*** Opening DATA FOR THIS TASK ***
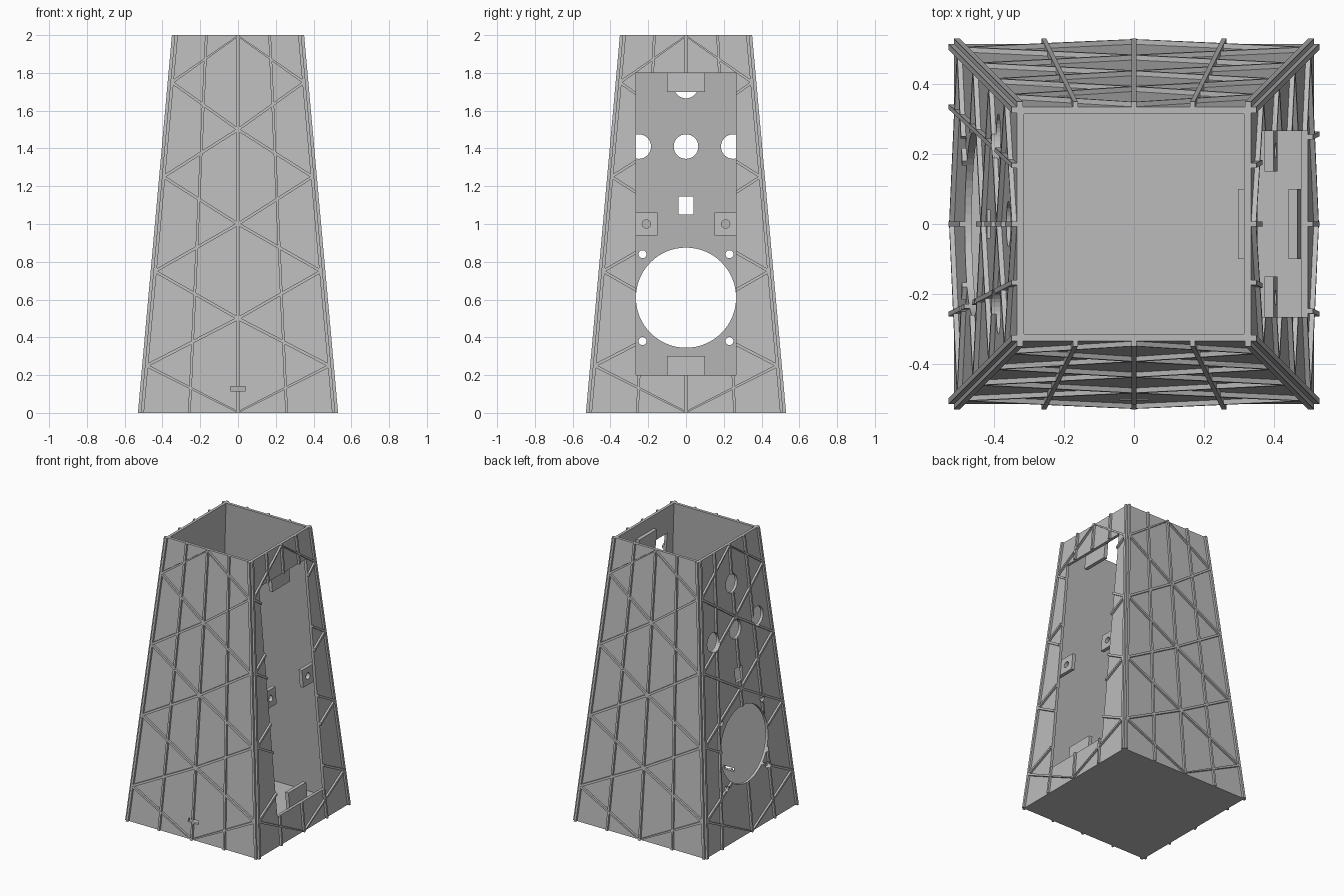
import bpy, bmesh, math
from mathutils import Matrix, Vector

if "Cube" in bpy.data.objects:
    bpy.data.objects.remove(bpy.data.objects["Cube"], do_unlink=True)

HEIGHT, WALL, RIB = 2.0, 0.02, 0.015

grey = bpy.data.materials.new("plain grey")
grey.use_nodes = True
grey.diffuse_color = (0.5, 0.5, 0.5, 1)
grey.node_tree.nodes["Principled BSDF"].inputs["Base Color"].default_value = (0.5, 0.5, 0.5, 1)


def half(z):
    """Half width of the tapered tower at a height."""
    return 0.515 - 0.09 * z


def finish(bm, name):
    bmesh.ops.recalc_face_normals(bm, faces=bm.faces)
    mesh = bpy.data.meshes.new(name)
    bm.to_mesh(mesh)
    bm.free()
    mesh.materials.append(grey)
    obj = bpy.data.objects.new(name, mesh)
    bpy.context.collection.objects.link(obj)
    return obj


def box(bm, lo, hi):
    lo, hi = Vector(lo), Vector(hi)
    size = Matrix.Diagonal((*(hi - lo), 1))
    bmesh.ops.create_cube(bm, size=1, matrix=Matrix.Translation((lo + hi) / 2) @ size)


def rod(bm, x0, x1, y, z, radius, sides=32):
    """Cylinder lying along x."""
    turn = Matrix.Translation(((x0 + x1) / 2, y, z)) @ Matrix.Rotation(math.pi / 2, 4, 'Y')
    bmesh.ops.create_cone(bm, cap_ends=True, segments=sides, radius1=radius,
                          radius2=radius, depth=x1 - x0, matrix=turn)


def plate(bm, side, outline, d0, d1):
    """Extrude a (u, z) outline between two offsets from a sloping wall."""
    turn = Matrix.Rotation(side * math.pi / 2, 3, 'Z')
    rings = [[bm.verts.new(turn @ Vector((u, -half(z) - d, z))) for u, z in outline]
             for d in (d0, d1)]
    n = len(outline)
    for ring in rings:
        bm.faces.new(ring)
    for i in range(n):
        j = (i + 1) % n
        bm.faces.new((rings[0][i], rings[0][j], rings[1][j], rings[1][i]))


def cut(obj, cutter):
    mod = obj.modifiers.new("cut", 'BOOLEAN')
    mod.operation, mod.solver, mod.object = 'DIFFERENCE', 'EXACT', cutter
    mod.use_self = True
    bpy.context.view_layer.objects.active = obj
    bpy.ops.object.modifier_apply(modifier=mod.name)


# Hollow tapered shell, open at the top
bm = bmesh.new()
rings = []
for z, inset in ((0, 0), (HEIGHT, 0), (HEIGHT, WALL), (WALL, WALL)):
    w = half(z) - inset
    rings.append([bm.verts.new((sx * w, sy * w, z))
                  for sx, sy in ((-1, -1), (1, -1), (1, 1), (-1, 1))])
for a, b in zip(rings, rings[1:]):
    for i in range(4):
        j = (i + 1) % 4
        bm.faces.new((a[i], a[j], b[j], b[i]))
bm.faces.new(rings[0])
bm.faces.new(rings[-1])
shell = finish(bm, "tower_shell")

# Raised lattice: uprights, corner strips and zigzag braces on each wall
lattices = []
for side, label in enumerate(("front", "left", "back", "right")):
    bm = bmesh.new()
    for f in (-0.5, 0, 0.5):
        low, high = f * half(0), f * half(HEIGHT)
        if label == "right" and f < 0:
            low = -0.335  # upright leaning clear of the large round hole
        t = 0.007
        plate(bm, side, [(low - t, 0), (low + t, 0), (high + t, HEIGHT), (high - t, HEIGHT)],
              -0.005, RIB)
    for s in (-1, 1):
        b, t = s * half(0), s * half(HEIGHT)
        plate(bm, side, [(b - s * 0.017, 0), (b, 0), (t, HEIGHT), (t - s * 0.017, HEIGHT)],
              -0.003, RIB)
        for k in range(8):
            za, zb = k * 0.25, (k + 1) * 0.25
            ua = s * (half(za) - 0.008) if k % 2 else 0
            ub = 0 if k % 2 else s * (half(zb) - 0.008)
            t = 0.009
            plate(bm, side, [(ua, max(0, za - t)), (ub, zb - t),
                             (ub, min(HEIGHT, zb + t)), (ua, za + t)], -0.004, RIB - 0.001)
    lattices.append(finish(bm, label + "_lattice"))

# Openings: access hatch, cable slot and the holes of the right wall
bm = bmesh.new()
box(bm, (0.1, -0.266, 0.2), (1, 0.266, 1.8))
box(bm, (-0.04, -1, 0.115), (0.04, -0.4, 0.14))
box(bm, (-1, -0.04, 1.05), (-0.2, 0.04, 1.145))
rod(bm, -1, -0.2, 0, 0.61, 0.265, 64)
for y in (-0.23, 0.23):
    for z in (0.38, 0.84):
        rod(bm, -1, -0.2, y, z, 0.021)
for y, z in ((0, 1.73), (0, 1.41), (-0.25, 1.41), (0.25, 1.41)):
    rod(bm, -1, -0.2, y, z, 0.065)
cutter = finish(bm, "opening_cutter")
for obj in [shell] + lattices:
    cut(obj, cutter)
bpy.data.objects.remove(cutter, do_unlink=True)

# Hatch tabs fixed behind the hatch edges
for name, z0, z1 in (("lower_hatch_tab", 0.1, 0.3), ("upper_hatch_tab", 1.7, 1.9)):
    bm = bmesh.new()
    plate(bm, 1, [(-0.1, z0), (0.1, z0), (0.1, z1), (-0.1, z1)], -WALL - 0.026, -WALL)
    finish(bm, name)

# Screw brackets on both sides of the hatch
bm = bmesh.new()
for y in (-0.21, 0.21):
    rod(bm, 0.2, 0.6, y, 1.0, 0.022)
cutter = finish(bm, "screw_cutter")
for s, name in ((-1, "front_screw_bracket"), (1, "back_screw_bracket")):
    bm = bmesh.new()
    plate(bm, 1, [(s * 0.15, 0.94), (s * 0.33, 0.94), (s * 0.33, 1.06), (s * 0.15, 1.06)],
          -WALL - 0.026, -WALL)
    cut(finish(bm, name), cutter)
bpy.data.objects.remove(cutter, do_unlink=True)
*** Closing DATA FOR THIS TASK ***
(TASK STATEMENT) Your copy should match the records above exactly, apart from the pictures, which stay out.

(EXPECTED OUTPUT)
import bpy, bmesh, math
from mathutils import Matrix, Vector

if "Cube" in bpy.data.objects:
    bpy.data.objects.remove(bpy.data.objects["Cube"], do_unlink=True)

HEIGHT, WALL, RIB = 2.0, 0.02, 0.015

grey = bpy.data.materials.new("plain grey")
grey.use_nodes = True
grey.diffuse_color = (0.5, 0.5, 0.5, 1)
grey.node_tree.nodes["Principled BSDF"].inputs["Base Color"].default_value = (0.5, 0.5, 0.5, 1)


def half(z):
    """Half width of the tapered tower at a height."""
    return 0.515 - 0.09 * z


def finish(bm, name):
    bmesh.ops.recalc_face_normals(bm, faces=bm.faces)
    mesh = bpy.data.meshes.new(name)
    bm.to_mesh(mesh)
    bm.free()
    mesh.materials.append(grey)
    obj = bpy.data.objects.new(name, mesh)
    bpy.context.collection.objects.link(obj)
    return obj


def box(bm, lo, hi):
    lo, hi = Vector(lo), Vector(hi)
    size = Matrix.Diagonal((*(hi - lo), 1))
    bmesh.ops.create_cube(bm, size=1, matrix=Matrix.Translation((lo + hi) / 2) @ size)


def rod(bm, x0, x1, y, z, radius, sides=32):
    """Cylinder lying along x."""
    turn = Matrix.Translation(((x0 + x1) / 2, y, z)) @ Matrix.Rotation(math.pi / 2, 4, 'Y')
    bmesh.ops.create_cone(bm, cap_ends=True, segments=sides, radius1=radius,
                          radius2=radius, depth=x1 - x0, matrix=turn)


def plate(bm, side, outline, d0, d1):
    """Extrude a (u, z) outline between two offsets from a sloping wall."""
    turn = Matrix.Rotation(side * math.pi / 2, 3, 'Z')
    rings = [[bm.verts.new(turn @ Vector((u, -half(z) - d, z))) for u, z in outline]
             for d in (d0, d1)]
    n = len(outline)
    for ring in rings:
        bm.faces.new(ring)
    for i in range(n):
        j = (i + 1) % n
        bm.faces.new((rings[0][i], rings[0][j], rings[1][j], rings[1][i]))


def cut(obj, cutter):
    mod = obj.modifiers.new("cut", 'BOOLEAN')
    mod.operation, mod.solver, mod.object = 'DIFFERENCE', 'EXACT', cutter
    mod.use_self = True
    bpy.context.view_layer.objects.active = obj
    bpy.ops.object.modifier_apply(modifier=mod.name)


# Hollow tapered shell, open at the top
bm = bmesh.new()
rings = []
for z, inset in ((0, 0), (HEIGHT, 0), (HEIGHT, WALL), (WALL, WALL)):
    w = half(z) - inset
    rings.append([bm.verts.new((sx * w, sy * w, z))
                  for sx, sy in ((-1, -1), (1, -1), (1, 1), (-1, 1))])
for a, b in zip(rings, rings[1:]):
    for i in range(4):
        j = (i + 1) % 4
        bm.faces.new((a[i], a[j], b[j], b[i]))
bm.faces.new(rings[0])
bm.faces.new(rings[-1])
shell = finish(bm, "tower_shell")

# Raised lattice: uprights, corner strips and zigzag braces on each wall
lattices = []
for side, label in enumerate(("front", "left", "back", "right")):
    bm = bmesh.new()
    for f in (-0.5, 0, 0.5):
        low, high = f * half(0), f * half(HEIGHT)
        if label == "right" and f < 0:
            low = -0.335  # upright leaning clear of the large round hole
        t = 0.007
        plate(bm, side, [(low - t, 0), (low + t, 0), (high + t, HEIGHT), (high - t, HEIGHT)],
              -0.005, RIB)
    for s in (-1, 1):
        b, t = s * half(0), s * half(HEIGHT)
        plate(bm, side, [(b - s * 0.017, 0), (b, 0), (t, HEIGHT), (t - s * 0.017, HEIGHT)],
              -0.003, RIB)
        for k in range(8):
            za, zb = k * 0.25, (k + 1) * 0.25
            ua = s * (half(za) - 0.008) if k % 2 else 0
            ub = 0 if k % 2 else s * (half(zb) - 0.008)
            t = 0.009
            plate(bm, side, [(ua, max(0, za - t)), (ub, zb - t),
                             (ub, min(HEIGHT, zb + t)), (ua, za + t)], -0.004, RIB - 0.001)
    lattices.append(finish(bm, label + "_lattice"))

# Openings: access hatch, cable slot and the holes of the right wall
bm = bmesh.new()
box(bm, (0.1, -0.266, 0.2), (1, 0.266, 1.8))
box(bm, (-0.04, -1, 0.115), (0.04, -0.4, 0.14))
box(bm, (-1, -0.04, 1.05), (-0.2, 0.04, 1.145))
rod(bm, -1, -0.2, 0, 0.61, 0.265, 64)
for y in (-0.23, 0.23):
    for z in (0.38, 0.84):
        rod(bm, -1, -0.2, y, z, 0.021)
for y, z in ((0, 1.73), (0, 1.41), (-0.25, 1.41), (0.25, 1.41)):
    rod(bm, -1, -0.2, y, z, 0.065)
cutter = finish(bm, "opening_cutter")
for obj in [shell] + lattices:
    cut(obj, cutter)
bpy.data.objects.remove(cutter, do_unlink=True)

# Hatch tabs fixed behind the hatch edges
for name, z0, z1 in (("lower_hatch_tab", 0.1, 0.3), ("upper_hatch_tab", 1.7, 1.9)):
    bm = bmesh.new()
    plate(bm, 1, [(-0.1, z0), (0.1, z0), (0.1, z1), (-0.1, z1)], -WALL - 0.026, -WALL)
    finish(bm, name)

# Screw brackets on both sides of the hatch
bm = bmesh.new()
for y in (-0.21, 0.21):
    rod(bm, 0.2, 0.6, y, 1.0, 0.022)
cutter = finish(bm, "screw_cutter")
for s, name in ((-1, "front_screw_bracket"), (1, "back_screw_bracket")):
    bm = bmesh.new()
    plate(bm, 1, [(s * 0.15, 0.94), (s * 0.33, 0.94), (s * 0.33, 1.06), (s * 0.15, 1.06)],
          -WALL - 0.026, -WALL)
    cut(finish(bm, name), cutter)
bpy.data.objects.remove(cutter, do_unlink=True)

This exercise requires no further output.